It is the wheat harvest season and questions have been arising as to the quantity and quality of the crop this year.
Egypt produces 30 per cent of its wheat consumption and imports the rest from different countries. Global and domestic challenges including the coronavirus pandemic and the “Eye of the Dragon” storm earlier this year have resulted in worries about the wheat harvest, but reports indicate that this will not be negatively affected.
Egyptian farmers are obliged to deliver their wheat to the ministry of supply and internal trade, and it is illegal for them to sell their harvest to the private sector. The Ministry of Supply issues international tenders to buy wheat for bakeries producing subsidised baladi bread, while the private sector imports wheat for other purposes.
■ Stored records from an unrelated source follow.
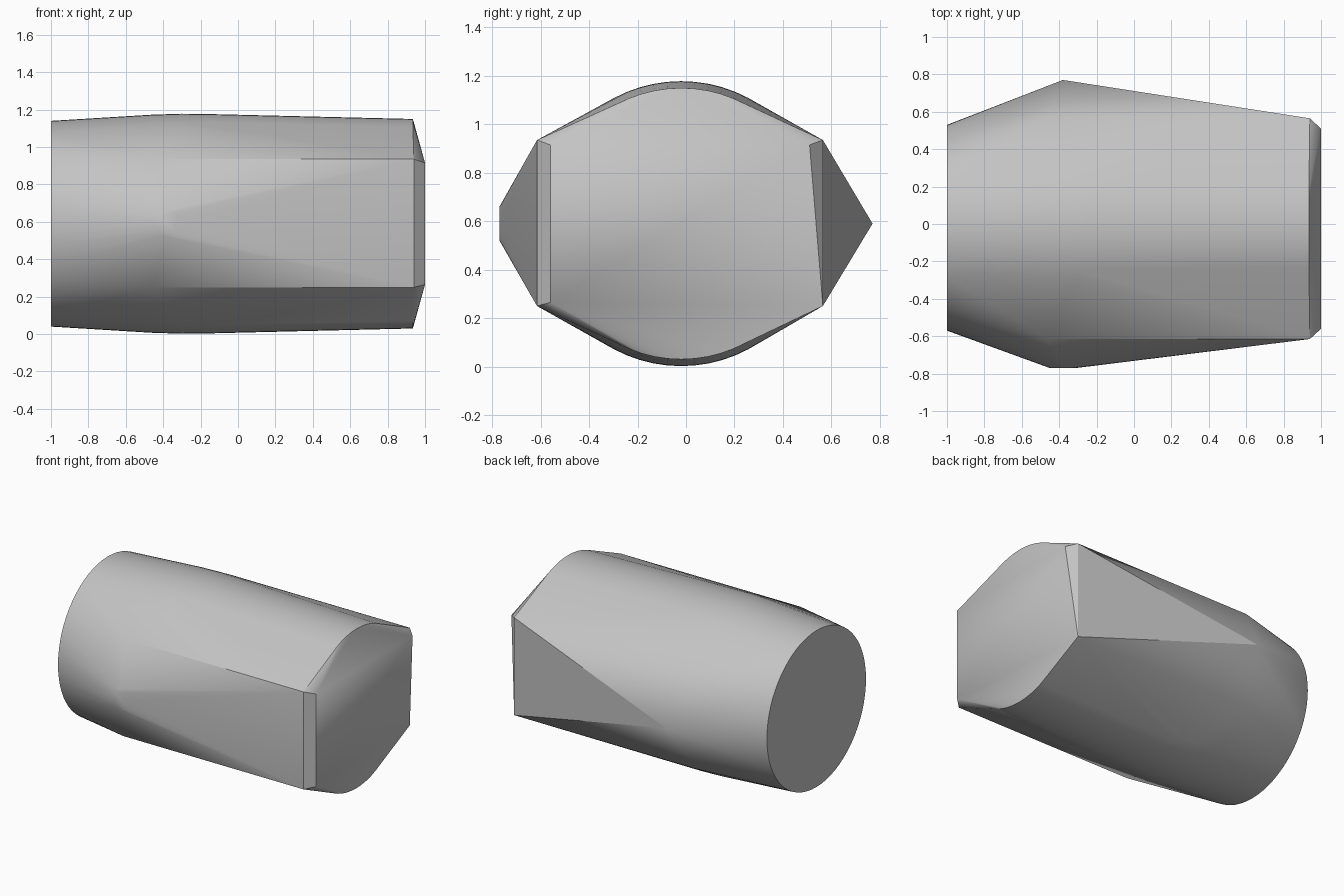
import bpy, bmesh, math

if "Cube" in bpy.data.objects:
    bpy.data.objects.remove(bpy.data.objects["Cube"], do_unlink=True)

CY, CZ = -0.02, 0.59      # axis of the round body


def ring(x, radius, sides=64):
    """Circle of points around the body axis."""
    return [(x, CY + radius * math.sin(a), CZ + radius * math.cos(a))
            for a in (2 * math.pi * i / sides for i in range(sides))]


def rectangle(x, y0, y1, z0, z1):
    return [(x, y, z) for y in (y0, y1) for z in (z0, z1)]


# Round body: rear rim, widest band and front arcs
points = ring(-1, 0.55) + ring(-0.46, 0.583) + ring(-0.3, 0.588) + ring(-0.14, 0.586)
points += ring(0.935, 0.56)

# Flat sided box running to the front end
for x in (-0.46, 0.94):
    points += rectangle(x, -0.615, 0.565, 0.25, 0.935)

# Bevelled end face
points += [(1, -0.56, 0.265), (1, -0.56, 0.915), (1, 0.51, 0.915)]

# Side bulges: a small disc on one side, a single point on the other
for i in range(16):
    a = math.tau * i / 16
    points.append((-0.38 + 0.07 * math.cos(a), -0.77, CZ + 0.07 * math.sin(a)))
points.append((-0.38, 0.77, CZ))

# Skin the sections with a convex shell
bm = bmesh.new()
for p in points:
    bm.verts.new(p)
hull = bmesh.ops.convex_hull(bm, input=bm.verts[:])
loose = {v for v in hull["geom_interior"] + hull["geom_unused"]
         if isinstance(v, bmesh.types.BMVert)}
bmesh.ops.delete(bm, geom=list(loose), context="VERTS")
bmesh.ops.dissolve_limit(bm, angle_limit=math.radians(0.3),
                         verts=bm.verts[:], edges=bm.edges[:])
bmesh.ops.recalc_face_normals(bm, faces=bm.faces[:])
mesh = bpy.data.meshes.new("tapered_body")
bm.to_mesh(mesh)
bm.free()

body = bpy.data.objects.new("tapered_body", mesh)
bpy.context.collection.objects.link(body)

# Plain grey material
grey = bpy.data.materials.new("light_grey")
grey.use_nodes = True
colour = (0.55, 0.55, 0.55, 1)
grey.diffuse_color = colour
grey.node_tree.nodes["Principled BSDF"].inputs["Base Color"].default_value = colour
mesh.materials.append(grey)

# Soft round areas, crisp end edges
bpy.ops.object.select_all(action="DESELECT")
body.select_set(True)
bpy.context.view_layer.objects.active = body
bpy.ops.object.shade_smooth_by_angle(angle=math.radians(30))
The Ministry of Supply said recently that it had received 600,000 tons of wheat from a harvest that runs from 15 April until the end of May.
Despite the curfew imposed from 9pm to 6am each day necessitated by the need to halt the spread of the coronavirus, wheat shipments have been unaffected. They are transported daily to silos in two shifts from 8am to 4pm and from 8pm to 11pm.
Salah Abdel-Meguid, head of the National Committee for Wheat Improvement, said the total area planted with wheat is 3.2 million feddans, and this should produce the same amount of wheat as is available every year.
He did not believe that the “Eye of the Dragon” storm that hit Egypt for three consecutive days in March would compromise the quality of this year’s wheat harvest, primarily because the majority of wheat fields are located in Upper Egypt, whereas the storm was centred in the Delta, Greater Cairo, and the Canal cities.
The storm had hit Egypt after the growth of the wheat crop, so it was not damaged, Abdel-Meguid added, explaining that only a small percentage of the wheat had suffered because it was planted later in the season.
He stated that 1.2 million feddans, or about 30 per cent, of home-grown wheat is planted on agricultural terraces, a system which protects the harvest against storms and reduces the consumption of water and fertilisers by 25 per cent.
He warned that a group of farmers had harvested their wheat two weeks in advance, which increases the humidity of the wheat. He said the harvest should commence on 15 April on newly reclaimed land and on 1 May on older land as temperatures begin to rise.
He also warned that storing crops before handing them to the Ministry of Supply could damage them. The state’s new silos can store up to five million tons of wheat, he added.
Egypt’s wheat harvest should come in at 9.2 million tons this year, at three tons of wheat on average per feddan. Farmers will deliver the wheat to the Ministry of Supply at a price of LE725 per ton, up LE25 on the year before.
To be self-sufficient, Egypt needs to grow wheat on five million feddans of the country’s 14 million feddans of agricultural land. “We hope the state will increase the price of wheat for farmers in order to encourage them to cultivate more land so that Egypt becomes close to self-sufficiency in wheat,” Abdel-Meguid said.
Head of the Agriculture Syndicate Sayed Khalifa said it was still too early to monitor whether the quality and quantity of this year’s wheat has been affected. All the indicators were positive, however, he said.
“We believe this year’s wheat harvest will be better than last year’s because there weren’t as many heatwaves this year,” Khalifa added.
Another reason for the good quality of this year’s harvest is that the strain of wheat used was mostly dwarf wheat, which is no more than one metre high, and this protects it from any negative repercussions of storms or wind, Khalifa explained.
Tarek Hussein, chairman of the board of the Chamber of Grain Industries, said that “the usual plan of receiving wheat from farmers or importing wheat from abroad will not change. We are expecting a good harvest season.”
Hussein denied that the coronavirus could have a negative effect on the quantity of wheat Egypt receives from other countries, saying that the wheat-exporting countries would commit to their delivery deadlines because they had stocks that could not remain unspoiled in storage.
*A version of this article appears in print in the 14 May, 2020 edition of Al-Ahram Weekly